Studies have shown that medical debt is the leading cause of personal bankruptcies. People who are aware of this statistic often put off necessary medical procedures to keep themselves financially afloat. The No Surprises Act has been enacted to help those who are fearful of possible medical bills. The act will require that patients are only required to pay in-network cost-sharing amounts for out-of-network emergency care, attributing the cost to the patient’s in-network deductible. Medical plans are required to make payments to providers, but there is no federally-set benchmark, which makes things a little tricky. Due to that fact the law provides for a 30-day negotiation period, this way providers and insurers try to settle out-of-network claims. If they do not come to a resolution within that timeframe, they will need to access a binding arbitration, known as an Independent Dispute Resolution, or IDR.
An IDR is administered by an independent, unbiased, and unaffiliated third party. This person, or entity, is required to consider median in-network rates, alongside the relevant information presented by both parties and information requested by the said reviewer. This arbitrator will also need to take into account the training and experience of the provider, as well as the complexity and service that was furnished to the patient in its assessment of payment from the insurer. Once the determination from the IDR is made the IDR may not take the same party or similar claim for a 90-day period, any claims made in that time period will still be eligible for IDR upon completion of the 90 days. Balance bills are only permitted when the provider gives the patient sufficient notice of their network status. Sufficient notice is quoted at 72 hours prior to receiving services or care. In the case of appointments made within that timeframe, the patient must receive notice the day the appointment is made and deliver consent to the out-of-network care.
Air ambulance bills demonstrate another sector of surprise billing. Since air ambulances are used, generally, when a patient needs the most immediate help and requires being transported from an accident or incident in the most rapid way available. This sort of transportation is used when a patient cannot be taken by car or roadway, due to external factors, and the ability to accurately and most quickly move the patient would be by air. Patients would be required to pay only the in-network cost-sharing amount for out-of-network air ambulances. There is a provision for a 30-day open negotiation period for air ambulance providers and insurers to settle these out-of-network claims. In the case that there is no resolution in the 30-day period they would move into IDR, which would be a baseball-style binding arbitration.
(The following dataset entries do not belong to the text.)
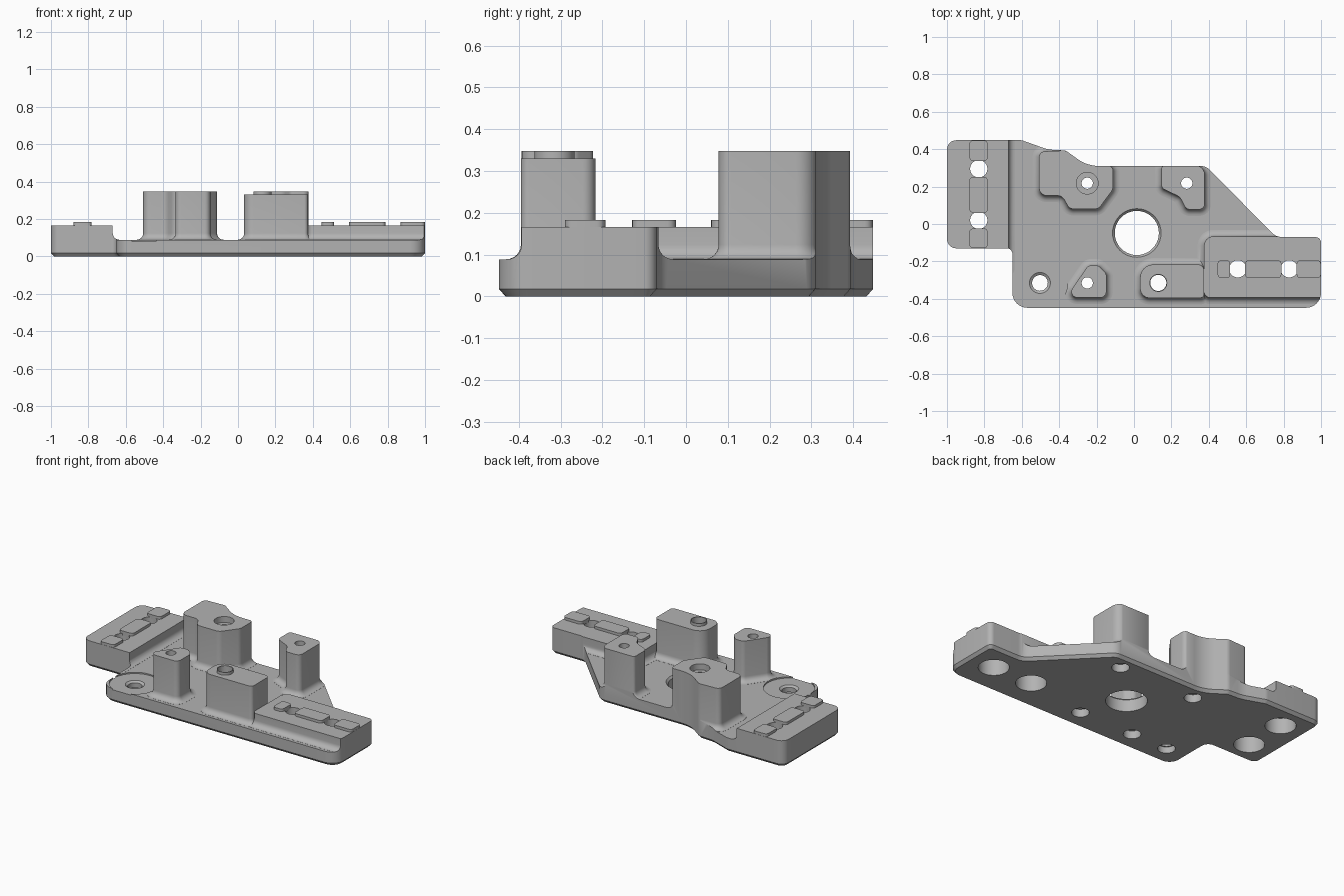
import bpy, bmesh, math
from mathutils import Vector

if "Cube" in bpy.data.objects:
    bpy.data.objects.remove(bpy.data.objects["Cube"])

grey = bpy.data.materials.new("machined_grey")
grey.diffuse_color = (0.45, 0.45, 0.45, 1)
grey.use_nodes = True
grey.node_tree.nodes["Principled BSDF"].inputs["Base Color"].default_value = grey.diffuse_color

PLATE_TOP, BLOCK_TOP, POST_TOP = 0.088, 0.166, 0.348


def outline(pts, d=0.0, seg=8):
    """Rounded polygon from (x, y, radius) corners, counter-clockwise, offset outward by d."""
    loop, n = [], len(pts)
    for i, (x, y, r) in enumerate(pts):
        p = Vector((x, y))
        a = (p - Vector(pts[i - 1][:2])).normalized()
        b = (Vector(pts[(i + 1) % n][:2]) - p).normalized()
        na, nb = Vector((a.y, -a.x)), Vector((b.y, -b.x))
        turn = a.x * b.y - a.y * b.x
        s = 1 if turn > 0 else -1
        r = max(r + s * d, 0.003)
        bis = (na + nb) / (1 + na.dot(nb))
        centre = p + bis * (d - s * r)
        a0 = math.atan2(s * na.y, s * na.x)
        sweep = math.atan2(turn, a.dot(b))
        for k in range(seg + 1):
            t = a0 + sweep * k / seg
            loop.append(centre + r * Vector((math.cos(t), math.sin(t))))
    return loop


def circle(x, y, r, n=40):
    return [Vector((x + r * math.cos(2 * math.pi * k / n),
                    y + r * math.sin(2 * math.pi * k / n))) for k in range(n)]


def stack(bm, loops):
    """Skin a list of (loop, z) into a closed solid."""
    rings = [[bm.verts.new((p.x, p.y, z)) for p in loop] for loop, z in loops]
    n = len(rings[0])
    for lo, hi in zip(rings, rings[1:]):
        for k in range(n):
            m = (k + 1) % n
            bm.faces.new((lo[k], lo[m], hi[m], hi[k]))
    bm.faces.new(rings[0][::-1])
    bm.faces.new(rings[-1])


def make(name, *solids):
    bm = bmesh.new()
    for loops in solids:
        stack(bm, loops)
    mesh = bpy.data.meshes.new(name)
    bm.to_mesh(mesh)
    bm.free()
    mesh.materials.append(grey)
    ob = bpy.data.objects.new(name, mesh)
    bpy.context.collection.objects.link(ob)
    return ob


def boolean(ob, tool, op):
    mod = ob.modifiers.new(op, 'BOOLEAN')
    mod.operation, mod.solver, mod.object = op, 'EXACT', tool
    bpy.context.view_layer.objects.active = ob
    bpy.ops.object.modifier_apply(modifier=mod.name)
    bpy.data.objects.remove(tool)


def boss(name, pts, top, r=0.035):
    """Raised block with a rounded fillet where it meets the plate."""
    loops = [(outline(pts, r), 0.04)]
    for k in range(7):
        a = math.pi / 2 * k / 6
        loops.append((outline(pts, r * (1 - math.sin(a))),
                      PLATE_TOP + 0.0007 + r * (1 - math.cos(a))))
    loops.append((outline(pts), top))
    return make(name, loops)


# slab larger than the plate, later trimmed to the plate outline
slab = [(-1.3, -0.7, .05), (1.3, -0.7, .05), (1.3, 0.7, .05), (-1.3, 0.7, .05)]
body = make("mounting_plate", [(outline(slab), -0.1), (outline(slab), PLATE_TOP)])

# low end blocks (they run past the outline and get trimmed)
left_block = [(-1.1, -0.25, .02), (-0.67, -0.25, .02), (-0.67, 0.6, .02), (-1.1, 0.6, .02)]
right_block = [(0.375, -0.393, .03), (1.1, -0.393, .02), (1.1, -0.066, .02), (0.375, -0.066, .05)]
# tall posts
back_left_post = [(-0.507, 0.152, .04), (-0.385, 0.152, .045), (-0.345, 0.08, .04),
                  (-0.19, 0.08, .04), (-0.112, 0.185, .05), (-0.112, 0.314, .03),
                  (-0.25, 0.314, .2), (-0.365, 0.393, .04), (-0.507, 0.387, .03)]
back_right_post = [(0.146, 0.192, .03), (0.245, 0.145, .05), (0.28, 0.078, .03),
                   (0.378, 0.078, .03), (0.378, 0.313, .05), (0.146, 0.313, .02)]
front_left_post = [(-0.345, -0.393, .03), (-0.148, -0.393, .03), (-0.148, -0.265, .03),
                   (-0.19, -0.222, .03), (-0.245, -0.222, .03), (-0.33, -0.345, .03)]
front_post = [(0.033, -0.395, .05), (0.374, -0.395, .02),
              (0.374, -0.217, .03), (0.033, -0.217, .07)]
for name, pts, top in (("left_block", left_block, BLOCK_TOP),
                       ("right_block", right_block, BLOCK_TOP),
                       ("back_left_post", back_left_post, POST_TOP),
                       ("back_right_post", back_right_post, POST_TOP),
                       ("front_left_post", front_left_post, POST_TOP),
                       ("front_post", front_post, 0.33)):
    boolean(body, boss(name, pts, top), 'UNION')

# locating collar on the front post
collar = circle(0.13, -0.315, 0.048)
boolean(body, make("collar", [(collar, 0.28), (collar, POST_TOP)]), 'UNION')

# plate outline with a bevelled bottom edge
plate = [(-1, -0.13, .05), (-0.65, -0.13, .03), (-0.65, -0.448, .08), (1, -0.448, .08),
         (1, -0.07, .03), (0.76, -0.07, .08), (0.385, 0.31, .07), (-0.25, 0.31, .2),
         (-0.365, 0.393, .04), (-0.46, 0.398, .2), (-0.60, 0.448, .06), (-1, 0.448, .05)]
boolean(body, make("trim", [(outline(plate, -0.016), 0), (outline(plate), 0.018),
                            (outline(plate), 0.5)]), 'INTERSECT')


# holes: stepped round cutters given as (radius, z) profiles
def hole(x, y, profile):
    return [(circle(x, y, r), z) for r, z in profile]


bolt = [(.088, -.05), (.088, .1), (.046, .1), (.046, .5)]
pin = [(.05, -.05), (.05, .05), (.03, .05), (.03, .5)]
holes = [hole(x, y, bolt) for x, y in
         ((-0.83, 0.295), (-0.83, 0.02), (0.555, -0.24), (0.83, -0.24))]
holes += [hole(0.282, 0.218, pin), hole(-0.25, -0.315, pin)]
holes.append(hole(-0.25, 0.218, pin[:3] + [(.03, .31), (.058, .31), (.058, .5)]))
holes.append(hole(0.13, -0.315, [(.05, -.05), (.05, .05), (.043, .05), (.043, .5)]))
holes.append(hole(0.015, -0.048, [(.118, -.05), (.118, .075), (.13, PLATE_TOP), (.13, .3)]))
# corner bolt hole with its round spot face
holes.append(hole(-0.503, -0.315, [(.05, -.05), (.05, .04), (.042, .04), (.042, .07),
                                   (.056, .08), (.148, .08), (.148, .3)]))
boolean(body, make("hole_cutters", *holes), 'DIFFERENCE')
parts = [body]


# raised key bars between the bolts on the end blocks
def key(name, x0, x1, y0, y1):
    c = [(x0, y0, .02), (x1, y0, .02), (x1, y1, .02), (x0, y1, .02)]
    parts.append(make(name, [(outline(c, 0, 4), 0.155), (outline(c, 0, 4), 0.183)]))


for i, (y0, y1) in enumerate(((-0.129, -0.024), (0.06, 0.252), (0.337, 0.447))):
    key(f"left_key_{i + 1}", -0.88, -0.782, y0, y1)
for i, (x0, x1) in enumerate(((0.447, 0.514), (0.594, 0.788), (0.87, 0.999))):
    key(f"right_key_{i + 1}", x0, x1, -0.29, -0.193)

# smooth the fillets and bores, keep the edges sharp
bpy.ops.object.select_all(action='DESELECT')
for ob in parts:
    ob.select_set(True)
bpy.context.view_layer.objects.active = body
bpy.ops.object.shade_smooth_by_angle(angle=math.radians(30))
In this evaluation, the IDR entity is required to consider the market-based median in-network rate, as well as information brought by both parties related to the training, experience, and quality of the provider, as well as the population density of the location and air ambulance vehicle type along with the complexity of furnishing the item or service to the patient.
Gables Medical Billing has adapted to the ever-changing medical billing environment, modifying and adding to its services to proactively meet the needs of its clients.